# PROBLEM TO WORK ON
Of the lines listed below, return exactly those that run from the line containing "bmesh.ops.recalc_face_normals(bm, faces=bm.faces)" through the line containing "# Round plate: chamfered", both included.

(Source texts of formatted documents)
+-------+

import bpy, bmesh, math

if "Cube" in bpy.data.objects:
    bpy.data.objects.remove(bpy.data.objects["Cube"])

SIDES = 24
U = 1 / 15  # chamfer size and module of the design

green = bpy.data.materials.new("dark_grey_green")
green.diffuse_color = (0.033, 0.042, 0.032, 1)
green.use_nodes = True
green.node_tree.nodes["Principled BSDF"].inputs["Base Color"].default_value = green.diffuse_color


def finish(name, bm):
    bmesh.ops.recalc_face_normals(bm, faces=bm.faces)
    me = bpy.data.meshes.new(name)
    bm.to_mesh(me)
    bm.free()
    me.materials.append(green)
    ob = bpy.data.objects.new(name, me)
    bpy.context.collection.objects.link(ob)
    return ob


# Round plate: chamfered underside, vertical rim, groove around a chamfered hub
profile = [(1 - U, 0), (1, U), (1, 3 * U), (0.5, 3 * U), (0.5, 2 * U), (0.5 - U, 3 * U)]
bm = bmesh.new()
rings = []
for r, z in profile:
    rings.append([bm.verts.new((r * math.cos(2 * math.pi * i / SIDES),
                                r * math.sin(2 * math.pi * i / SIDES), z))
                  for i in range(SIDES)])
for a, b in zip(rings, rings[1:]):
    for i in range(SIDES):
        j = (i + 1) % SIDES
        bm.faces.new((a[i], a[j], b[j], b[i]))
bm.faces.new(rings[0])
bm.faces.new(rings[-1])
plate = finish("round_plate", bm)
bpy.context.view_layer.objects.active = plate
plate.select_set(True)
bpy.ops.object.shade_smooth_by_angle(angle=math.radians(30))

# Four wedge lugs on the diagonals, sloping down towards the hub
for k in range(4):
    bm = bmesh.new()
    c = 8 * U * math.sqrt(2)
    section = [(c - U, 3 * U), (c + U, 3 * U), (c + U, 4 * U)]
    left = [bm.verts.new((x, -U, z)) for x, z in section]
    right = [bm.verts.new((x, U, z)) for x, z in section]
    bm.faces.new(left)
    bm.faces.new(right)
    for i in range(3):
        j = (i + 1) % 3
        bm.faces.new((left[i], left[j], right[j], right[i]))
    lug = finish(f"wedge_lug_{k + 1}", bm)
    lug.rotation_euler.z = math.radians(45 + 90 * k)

+-------+

# YOUR RESPONSE
    bmesh.ops.recalc_face_normals(bm, faces=bm.faces)
    me = bpy.data.meshes.new(name)
    bm.to_mesh(me)
    bm.free()
    me.materials.append(green)
    ob = bpy.data.objects.new(name, me)
    bpy.context.collection.objects.link(ob)
    return ob


# Round plate: chamfered underside, vertical rim, groove around a chamfered hub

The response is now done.